» Your task:
The stretch from the line with "(s * .028, s" through the line with "Vector((0, .0225, 1.94)), 0)" in the records below: write it out exactly, and nothing else.

━━━ Input material ━━━

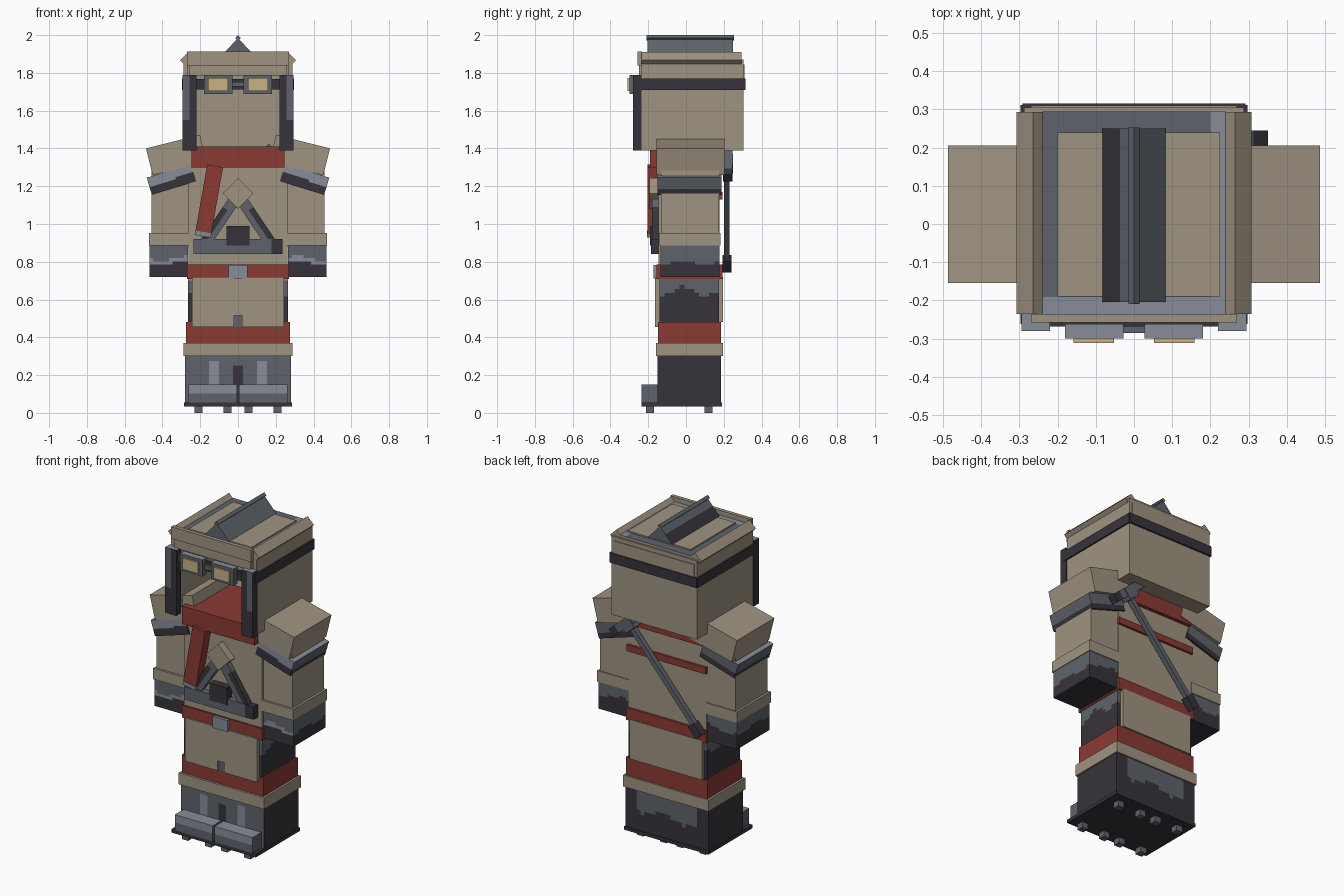
import bpy, bmesh, math
from mathutils import Vector, Matrix

cube = bpy.data.objects.get("Cube")
if cube:
    bpy.data.objects.remove(cube, do_unlink=True)

# Palette (linear)
PALETTE = {
    "beige": (0.350, 0.294, 0.222),
    "red": (0.258, 0.042, 0.034),
    "slate": (0.112, 0.127, 0.148),
    "light_slate": (0.245, 0.265, 0.315),
    "dark": (0.037, 0.034, 0.043),
    "lens_gold": (0.580, 0.445, 0.235),
}
MATS = {}
for key, rgb in PALETTE.items():
    m = bpy.data.materials.new(key)
    m.use_nodes = True
    m.diffuse_color = (*rgb, 1)
    m.node_tree.nodes["Principled BSDF"].inputs["Base Color"].default_value = (*rgb, 1)
    MATS[key] = m
NAMES = list(PALETTE)


def finish(name, bm, mat, rule, centre, rot):
    """Make the object; rule(point, normal) picks a colour in the unturned frame."""
    me = bpy.data.meshes.new(name)
    bm.normal_update()
    if rule:
        for f in bm.faces:
            f.material_index = NAMES.index(rule(f.calc_center_median() + centre, f.normal))
    bm.to_mesh(me)
    bm.free()
    for key in (NAMES if rule else [mat]):
        me.materials.append(MATS[key])
    ob = bpy.data.objects.new(name, me)
    ob.location = centre
    ob.rotation_euler.y = math.radians(rot)
    bpy.context.collection.objects.link(ob)
    return ob


def box(name, xs, ys, zs, mat="beige", rot=0, rule=None, cells=(1, 1, 1)):
    """Box from ranges, turned about y, cut into cells where it is painted."""
    lo = Vector((min(xs), min(ys), min(zs)))
    hi = Vector((max(xs), max(ys), max(zs)))
    size = hi - lo
    bm = bmesh.new()
    bmesh.ops.create_cube(bm, size=1, matrix=Matrix.Diagonal((*size, 1)))
    for axis in range(3):
        for i in range(1, cells[axis]):
            co, no = Vector(), Vector()
            co[axis] = size[axis] * (i / cells[axis] - 0.5)
            no[axis] = 1
            bmesh.ops.bisect_plane(bm, geom=bm.verts[:] + bm.edges[:] + bm.faces[:],
                                   plane_co=co, plane_no=no)
    return finish(name, bm, mat, rule, (lo + hi) / 2, rot)


def wave(p):
    return 0.5 * math.sin(22 * p.x + 1) + 0.5 * math.sin(27 * p.y + 2)


# Paint rules
def boot_paint(p, n):
    if n.y < -0.5:
        if abs(p.x) < 0.03 and p.z < 0.26:
            return "dark"
        return "light_slate" if 0.1 < abs(p.x) < 0.15 and p.z < 0.28 else "slate"
    if n.y > 0.5:
        return "slate" if p.z > 0.17 + 0.04 * wave(p) and abs(p.x) < 0.2 else "dark"
    return "dark"


def leg_paint(p, n):
    return "slate" if p.z > 0.63 + 0.05 * wave(p) else "dark"


def glove_paint(p, n):
    edge = 0.81 + 0.025 * wave(p)
    if p.z < edge:
        return "dark"
    return "light_slate" if n.y < -0.5 and p.z < edge + 0.02 else "slate"


def armour_paint(p, n):
    if n.z > 0.5:
        return "light_slate"
    if n.y < -0.5:
        return "dark" if abs(p.z - 1.215 - 0.008 * wave(p)) < 0.024 else "light_slate"
    return "slate" if p.z > 1.22 else "dark"


def cheek_paint(p, n):
    if n.z > 0.5:
        return "light_slate"
    return "slate" if n.y < -0.5 and abs(p.x) > 0.255 and p.z > 1.55 else "dark"


def ridge_paint(p, n):
    if n.x < -0.1:
        return "dark" if p.z < 1.945 else "slate"
    return "slate"


# Boots, soles and studs
box("sole", (-.285, .285), (-.235, .19), (.035, .055), "dark")
box("boots", (-.28, .28), (-.15, .185), (.055, .3), rule=boot_paint, cells=(22, 12, 10))
for s in (-1, 1):
    box("toe_cap", (s * .006, s * .262), (-.235, -.15), (.055, .15), cells=(1, 1, 2),
        rule=lambda p, n: "slate" if p.z < .1 or abs(n.x) > .5 else "light_slate")
    for x in (.055, .21):
        for y in (-.19, .12):
            box("stud", (s * x - .021, s * x + .021), (y - .021, y + .021), (0, .035), "slate")

# Legs, bands and skirt
box("legs", (-.265, .265), (-.14, .175), (.3, .72), rule=leg_paint, cells=(16, 12, 20))
box("boot_cuff", (-.288, .288), (-.16, .195), (.3, .37))
box("leg_band", (-.275, .275), (-.147, .185), (.37, .48), "red")
for s in (-1, 1):
    box("front_skirt", (s * .022, s * .243), (-.165, -.14), (.455, .72))
box("front_skirt_middle", (-.03, .03), (-.164, -.14), (.515, .72))
box("skirt_slit", (-.022, .022), (-.15, -.14), (.455, .52), "slate")
box("back_skirt", (-.243, .243), (.17, .195), (.48, .72))

# Torso, belt and chest
box("torso", (-.262, .262), (-.145, .178), (.7, 1.4))
box("belt", (-.27, .27), (-.155, .192), (.71, .785), "red")
box("buckle", (-.05, .05), (-.172, -.15), (.712, .782), "light_slate")
box("collar", (-.245, .245), (-.19, .2), (1.3, 1.41), "red")
box("back_strap", (-.266, .266), (.17, .192), (1.13, 1.17), "red")
box("sash", (-.195, -.11), (-.205, -.14), (.95, 1.31), "red", rot=10)
box("sash_tip", (-.228, -.143), (-.207, -.14), (.935, .958), "light_slate", rot=10)

# Chest rig
box("rig_bar", (-.235, .235), (-.185, -.14), (.842, .92), cells=(8, 1, 2),
    rule=lambda p, n: "dark" if n.z < -.5 or p.x > .18 or n.x > .5 else "slate")
box("rig_pouch", (-.06, .06), (-.19, -.14), (.885, .99), "dark")
for s in (-1, 1):
    box("rig_rail", (s * .085 - .03, s * .085 + .03), (-.18, -.14), (.875, 1.185),
        rot=s * -34, cells=(2, 1, 3),
        rule=lambda p, n, s=s: "dark" if s * p.x > .085 and p.z < 1.1 else "slate")
box("rig_badge", (-.057, .057), (-.192, -.14), (1.105, 1.219), rot=45)

# Arms
for s in (-1, 1):
    box("sleeve", (s * .25, s * .458), (-.13, .175), (.88, 1.3))
    box("sleeve_cuff", (s * .262, s * .472), (-.143, .182), (.885, .952))
    box("glove", (s * .265, s * .468), (-.135, .177), (.72, .885),
        rule=glove_paint, cells=(10, 12, 10))
    box("shoulder_pad", (s * .18, s * .474), (-.155, .205), (1.292, 1.438), rot=s * 14)
    box("elbow_plate", (s * .23, s * .475), (-.15, .187), (1.188, 1.283), rot=s * 17,
        rule=armour_paint, cells=(10, 1, 9))

# Hollow hood
for s in (-1, 1):
    box("hood_side", (s * .265, s * .288), (-.235, .3), (1.39, 1.87))
    box("cheek_guard", (s * .22, s * .295), (-.28, -.235), (1.39, 1.79),
        rule=cheek_paint, cells=(2, 1, 5))
    box("rim_board", (s * .27 - .03, s * .27 + .03), (-.235, .293), (1.85, 1.895), rot=s * 45)
box("hood_back", (-.288, .288), (.28, .305), (1.39, 1.87))
box("hood_floor", (-.288, .288), (.17, .3), (1.39, 1.4))
box("hood_roof", (-.24, .24), (-.235, .295), (1.82, 1.885), cells=(12, 12, 1),
    rule=lambda p, n: "beige" if n.z < .5 else
    "light_slate" if p.x > .2 or p.y < -.19 else "slate")
box("roof_panel", (-.2, .225), (-.19, .24), (1.88, 1.893))
box("brow_board", (-.27, .27), (-.258, -.235), (1.84, 1.913))
box("brow", (-.258, .258), (-.25, -.23), (1.785, 1.85))
box("back_rim", (-.27, .27), (.29, .31), (1.77, 1.845))

# Head strap around the hood
for s in (-1, 1):
    box("strap_side", (s * .28, s * .297), (-.262, .312), (1.71, 1.77), "dark")
box("strap_back", (-.292, .292), (.3, .316), (1.71, 1.77), "dark")
box("strap_front", (-.292, .292), (-.268, -.25), (1.712, 1.768), "dark")

# Goggles
box("goggle_bridge", (-.04, .04), (-.285, -.262), (1.728, 1.752), "slate")
for s in (-1, 1):
    box("goggle_frame", (s * .028, s * .18), (-.3, -.262), (1.688, 1.79), cells=(1, 1, 2),
        rule=lambda p, n: "light_slate" if n.z > .5 else "slate")
    box("goggle_lens", (s * .052, s * .158), (-.311, -.3), (1.704, 1.772), "lens_gold")

# Roof ridge: three-sided prism with a turned cap rail
bm = bmesh.new()
ends = [[bm.verts.new((x, y, z)) for x, z in ((-.083, -.045), (.083, -.045), (0, .045))]
        for y in (-.227, .227)]
bm.faces.new(ends[0])
bm.faces.new(ends[1][::-1])
for i in range(3):
    j = (i + 1) % 3
    bm.faces.new((ends[0][i], ends[1][i], ends[1][j], ends[0][j]))
bmesh.ops.recalc_face_normals(bm, faces=bm.faces)
bmesh.ops.bisect_plane(bm, geom=bm.verts[:] + bm.edges[:] + bm.faces[:],
                       plane_co=(0, 0, .005), plane_no=(0, 0, 1))
finish("roof_ridge", bm, None, ridge_paint, Vector((0, .0225, 1.94)), 0)
box("ridge_cap", (-.0105, .0105), (-.21, .253), (1.9745, 1.9955), "slate", rot=45)

# Pick carried on the back
ANGLE = 41
box("pick_handle", (-.025, .005), (.2, .23), (.72, 1.37), "slate", rot=ANGLE)
box("pick_head", (.115, .365), (.197, .245), (1.3, 1.35), rot=ANGLE, cells=(5, 1, 1),
    rule=lambda p, n: "dark" if p.x > .31 else "slate")
box("pick_socket", (.185, .265), (.193, .25), (1.285, 1.355), "slate", rot=ANGLE)
box("pick_pommel", (-.25, -.2), (.193, .24), (.75, .83), "dark", rot=ANGLE)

━━━

» Answer space:
    box("goggle_frame", (s * .028, s * .18), (-.3, -.262), (1.688, 1.79), cells=(1, 1, 2),
        rule=lambda p, n: "light_slate" if n.z > .5 else "slate")
    box("goggle_lens", (s * .052, s * .158), (-.311, -.3), (1.704, 1.772), "lens_gold")

# Roof ridge: three-sided prism with a turned cap rail
bm = bmesh.new()
ends = [[bm.verts.new((x, y, z)) for x, z in ((-.083, -.045), (.083, -.045), (0, .045))]
        for y in (-.227, .227)]
bm.faces.new(ends[0])
bm.faces.new(ends[1][::-1])
for i in range(3):
    j = (i + 1) % 3
    bm.faces.new((ends[0][i], ends[1][i], ends[1][j], ends[0][j]))
bmesh.ops.recalc_face_normals(bm, faces=bm.faces)
bmesh.ops.bisect_plane(bm, geom=bm.verts[:] + bm.edges[:] + bm.faces[:],
                       plane_co=(0, 0, .005), plane_no=(0, 0, 1))
finish("roof_ridge", bm, None, ridge_paint, Vector((0, .0225, 1.94)), 0)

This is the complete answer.